Choices, which opened in 1999, has guided three dozen families through its hospice.
"What hospice really means is that we're going to share this with you. We're going to bear it with you," Stringfield told her.
"Who's your support system?" he asked.
Danielle tried to think. She and her boyfriend, Lee, had broken up and he had moved out. Her friends avoided talking about the twins. Danielle spoke with her mom sometimes, but she was ashamed to ask for much help; she had made her own bad choices in life and she wanted to set things right herself.
"I have nobody," she finally said.
Stringfield reached over to rub her arm. "You have us."
They talked for more than an hour. Stringfield asked Danielle about her fears, finances, even her heartburn, and listened attentively, jotting notes. Finally, he led her into the clinic's darkened sonogram room. Danielle was so worn out, she barely looked as Tammy squirted ultrasound gel on her stomach in the shape of a smile.
Then the twins appeared on the screen in blurry black and white.
"There's Lee!" Tammy called. "There's his leg and his knee and his little fist."
Danielle's jaw unclenched. Staring at her son's curled fingers, she beamed, eyes glistening.
"Want to hear his heartbeat?" A rhythmic whoosh filled the room.
"My baby," Danielle said, her voice swollen. "No matter what, that's my baby."
Tammy switched off the heartbeat and Danielle looked back at the screen. "I don't ever want to forget him," she said. "Memories fade. I don't want to forget."
The dream came on an early October morning, after another restless night.
Danielle saw herself holding baby Lee. She wanted to show him off to her friends, but all she could say, over and over, was that he would soon die. Then she was trying to get him to nurse. She was frantic to keep him awake.
The dream shifted; she was at home.
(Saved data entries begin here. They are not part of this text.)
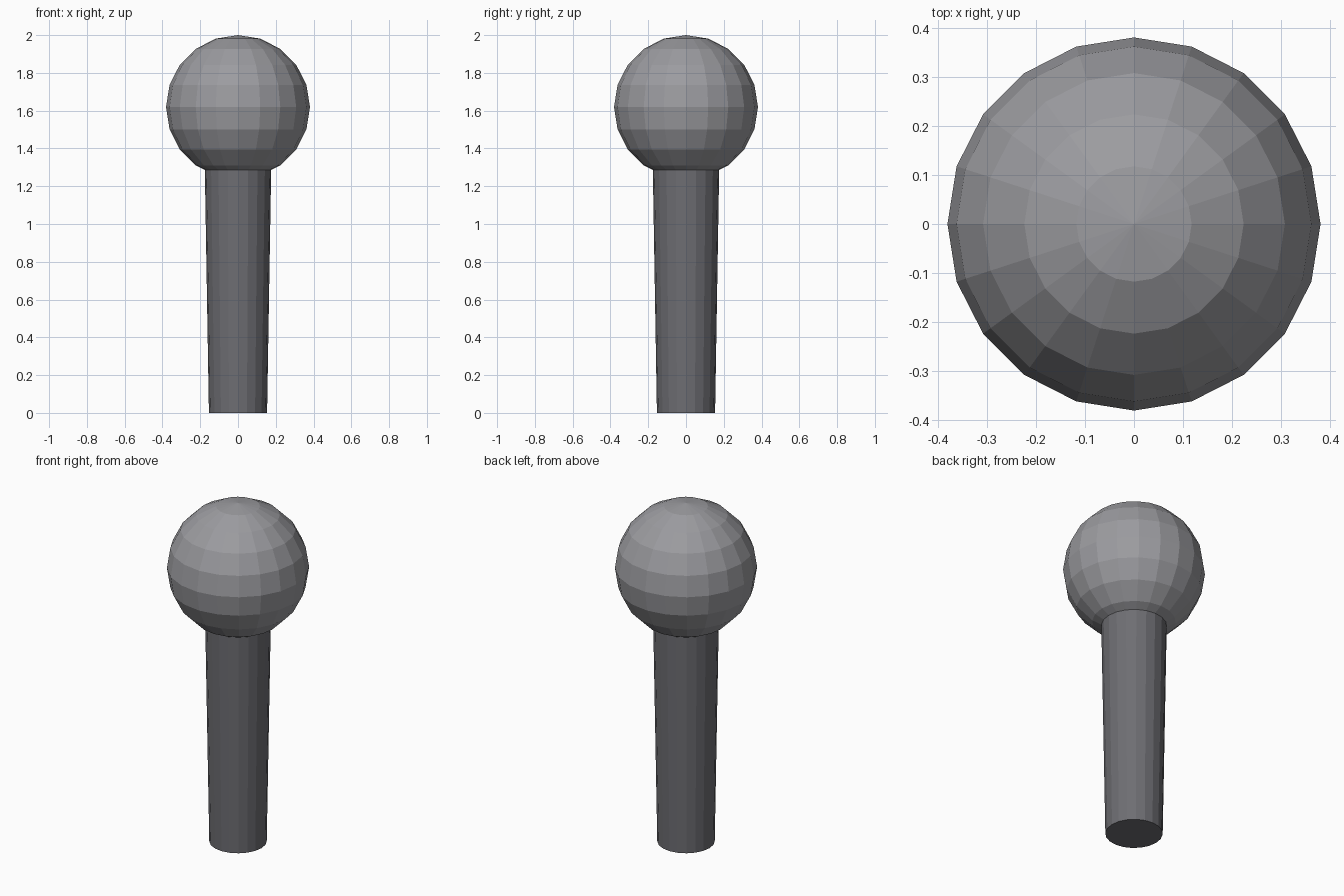
import bpy

if "Cube" in bpy.data.objects:
    bpy.data.objects.remove(bpy.data.objects["Cube"])


def finish(name, colour):
    obj = bpy.context.object
    obj.name = name
    mat = bpy.data.materials.new(name + "_colour")
    mat.diffuse_color = (*colour, 1)
    mat.use_nodes = True
    mat.node_tree.nodes["Principled BSDF"].inputs["Base Color"].default_value = mat.diffuse_color
    obj.data.materials.append(mat)


# Faceted ball head, mid grey
bpy.ops.mesh.primitive_uv_sphere_add(segments=20, ring_count=10, radius=0.381, location=(0, 0, 1.619))
finish("ball_head", (0.33, 0.33, 0.35))

# Dark handle, slightly narrower at the foot, top tucked just inside the ball
height = 1.31
bpy.ops.mesh.primitive_cone_add(vertices=20, radius1=0.154, radius2=0.176, depth=height,
                                location=(0, 0, height / 2))
finish("tapered_handle", (0.155, 0.155, 0.17))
Lee rolled off the couch before she could stop him, bloodying his mouth and his nose.